HANCOCK BANK AND TRUST COMPANY vs. SHELL OIL COMPANY.Annotate this Case
HANCOCK BANK AND TRUST COMPANY vs. SHELL OIL COMPANY.
365 Mass. 629
April 2, 1974
The plaintiff bank argues exceptions to a Superior Court judge's findings and rulings in an action of summary process. The defendant Shell Oil Company (Shell) occupied premises in Taunton under a written lease. The lease, executed on May 15, 1962, for a term of fifteen years commencing on August 1, 1962, with options to extend the term, contained a provision that "Shell may terminate this lease at any time by giving Lessor at least ninety (90) days' notice." The lease further provided for a fixed monthly rental, obligated Shell to make certain minor repairs, and required Shell to reimburse the lessor "for any amount by which the general taxes on the premises allocable to any full year of the term of this lease exceed . . . [$525]." The bank acquired the premises, subject to the lease agreement, at a public auction following foreclosure proceedings against the lessor.

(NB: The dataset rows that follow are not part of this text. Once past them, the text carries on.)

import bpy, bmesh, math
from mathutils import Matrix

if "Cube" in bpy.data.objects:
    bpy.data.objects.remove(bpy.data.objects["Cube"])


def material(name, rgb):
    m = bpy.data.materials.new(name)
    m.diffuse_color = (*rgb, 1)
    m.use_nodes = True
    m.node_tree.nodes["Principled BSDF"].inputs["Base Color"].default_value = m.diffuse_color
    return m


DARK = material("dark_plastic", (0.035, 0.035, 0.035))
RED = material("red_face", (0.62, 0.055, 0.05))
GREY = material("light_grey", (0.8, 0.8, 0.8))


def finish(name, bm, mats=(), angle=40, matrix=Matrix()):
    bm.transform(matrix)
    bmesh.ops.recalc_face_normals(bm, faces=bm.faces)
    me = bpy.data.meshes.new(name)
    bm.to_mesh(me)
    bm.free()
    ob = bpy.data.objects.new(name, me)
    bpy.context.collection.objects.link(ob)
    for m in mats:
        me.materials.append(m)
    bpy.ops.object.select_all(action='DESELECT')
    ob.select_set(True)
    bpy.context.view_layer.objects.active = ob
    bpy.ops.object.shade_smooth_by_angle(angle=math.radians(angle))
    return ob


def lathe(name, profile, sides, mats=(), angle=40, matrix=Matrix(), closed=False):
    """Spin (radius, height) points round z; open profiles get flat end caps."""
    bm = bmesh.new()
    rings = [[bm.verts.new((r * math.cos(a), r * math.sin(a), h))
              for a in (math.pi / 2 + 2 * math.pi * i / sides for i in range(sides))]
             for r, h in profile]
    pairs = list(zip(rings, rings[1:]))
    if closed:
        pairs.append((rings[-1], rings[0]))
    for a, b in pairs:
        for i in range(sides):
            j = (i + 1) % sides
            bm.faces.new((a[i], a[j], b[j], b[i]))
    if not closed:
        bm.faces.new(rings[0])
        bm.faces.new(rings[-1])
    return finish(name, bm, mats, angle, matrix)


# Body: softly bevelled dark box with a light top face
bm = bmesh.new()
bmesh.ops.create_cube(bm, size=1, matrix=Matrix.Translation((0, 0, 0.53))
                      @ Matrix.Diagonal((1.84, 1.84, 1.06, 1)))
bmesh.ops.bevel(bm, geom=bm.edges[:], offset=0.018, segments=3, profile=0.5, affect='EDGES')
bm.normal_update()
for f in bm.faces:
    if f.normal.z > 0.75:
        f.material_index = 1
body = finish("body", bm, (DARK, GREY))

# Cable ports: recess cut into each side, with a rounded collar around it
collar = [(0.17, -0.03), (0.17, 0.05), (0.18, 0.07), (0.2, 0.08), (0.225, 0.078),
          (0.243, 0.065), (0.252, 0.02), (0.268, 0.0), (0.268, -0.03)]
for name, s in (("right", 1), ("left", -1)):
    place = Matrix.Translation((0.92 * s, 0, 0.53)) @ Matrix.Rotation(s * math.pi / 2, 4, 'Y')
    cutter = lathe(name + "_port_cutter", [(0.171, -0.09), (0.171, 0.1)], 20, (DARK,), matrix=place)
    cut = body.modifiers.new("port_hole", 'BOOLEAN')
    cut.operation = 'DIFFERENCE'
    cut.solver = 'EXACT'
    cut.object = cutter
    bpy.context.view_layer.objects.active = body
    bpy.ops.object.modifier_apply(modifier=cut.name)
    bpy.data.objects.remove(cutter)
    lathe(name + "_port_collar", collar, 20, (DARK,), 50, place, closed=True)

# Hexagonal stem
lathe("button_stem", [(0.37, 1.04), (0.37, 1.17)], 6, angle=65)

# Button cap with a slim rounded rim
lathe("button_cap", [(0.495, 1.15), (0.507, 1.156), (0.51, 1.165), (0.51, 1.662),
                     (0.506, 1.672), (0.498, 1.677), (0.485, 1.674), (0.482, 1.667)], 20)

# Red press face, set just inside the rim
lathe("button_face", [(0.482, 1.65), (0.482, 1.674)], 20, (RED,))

The bank asserts that a lease for fifteen years, with options in the lessee to extend the term for an additional fifteen years, which permits the lessee to terminate the lease on ninety days' notice, is "so lacking in mutuality as to be void as against public policy." The bank cites no authority for such a conclusion. Once it appears that there was consideration to support a contract, and in the absence of statute (see, e.g., G. L. c. 106, Section 2-302; G. L. c. 255B, Section 20; G. L. c. 255D, Section 29, subsection C), courts have traditionally declined to relieve a party from the terms of a contract merely because he made what he regards as a bad or uneven bargain. See Shaw v. Appleton, 161 Mass. 313 , 315 (1894); Manson v. Flanagan, 233 Mass. 150 , 153 (1919); Eliopoulos v. Makros, 322 Mass. 485 , 488 (1948); Graphic Arts Finishers, Inc. v. Boston Redevelopment Authy. 357 Mass. 40 , 43 (1970). See also Williston, Contracts (3d ed.) Section 115 (1957); Corbin, Contracts, Section 127 (1963). On this record it is not clear that the original lessor made a bad bargain. In any event, there is no basis for treating the lease as void on public policy grounds. There was consideration to support the lessor's obligations under the lease. The bank next contends that the lease created only an estate at will because the term of the lease was not of certain duration or for any definite period. The bank argues that although the lease was definite in that it was to take effect on August 1, 1962, and run for fifteen years (with options to renew), it was entered into
on May 15, 1962, and could be terminated by a ninety day notice sent before August 1, 1962. Thus, it is argued, the term of the lease was of uncertain duration. The bank cites no authority for the proposition that a lease, otherwise of definite duration, becomes a tenancy at will because prior to the commencement of that term the lessee (or lessor) may send a notice of termination which will not be effective until after the term of the lease has commenced. The bank concedes that the term of the lease would be definite if the ninety day notice could be given only after the commencement of the term of the lease. See Brown v. Fowler, 65 Ohio St. 507, 524 (1902). We see no reason to conclude that the lease created a tenancy at will because the notice could have been given before the date of the commencement of the term. The finding for the defendant was correct.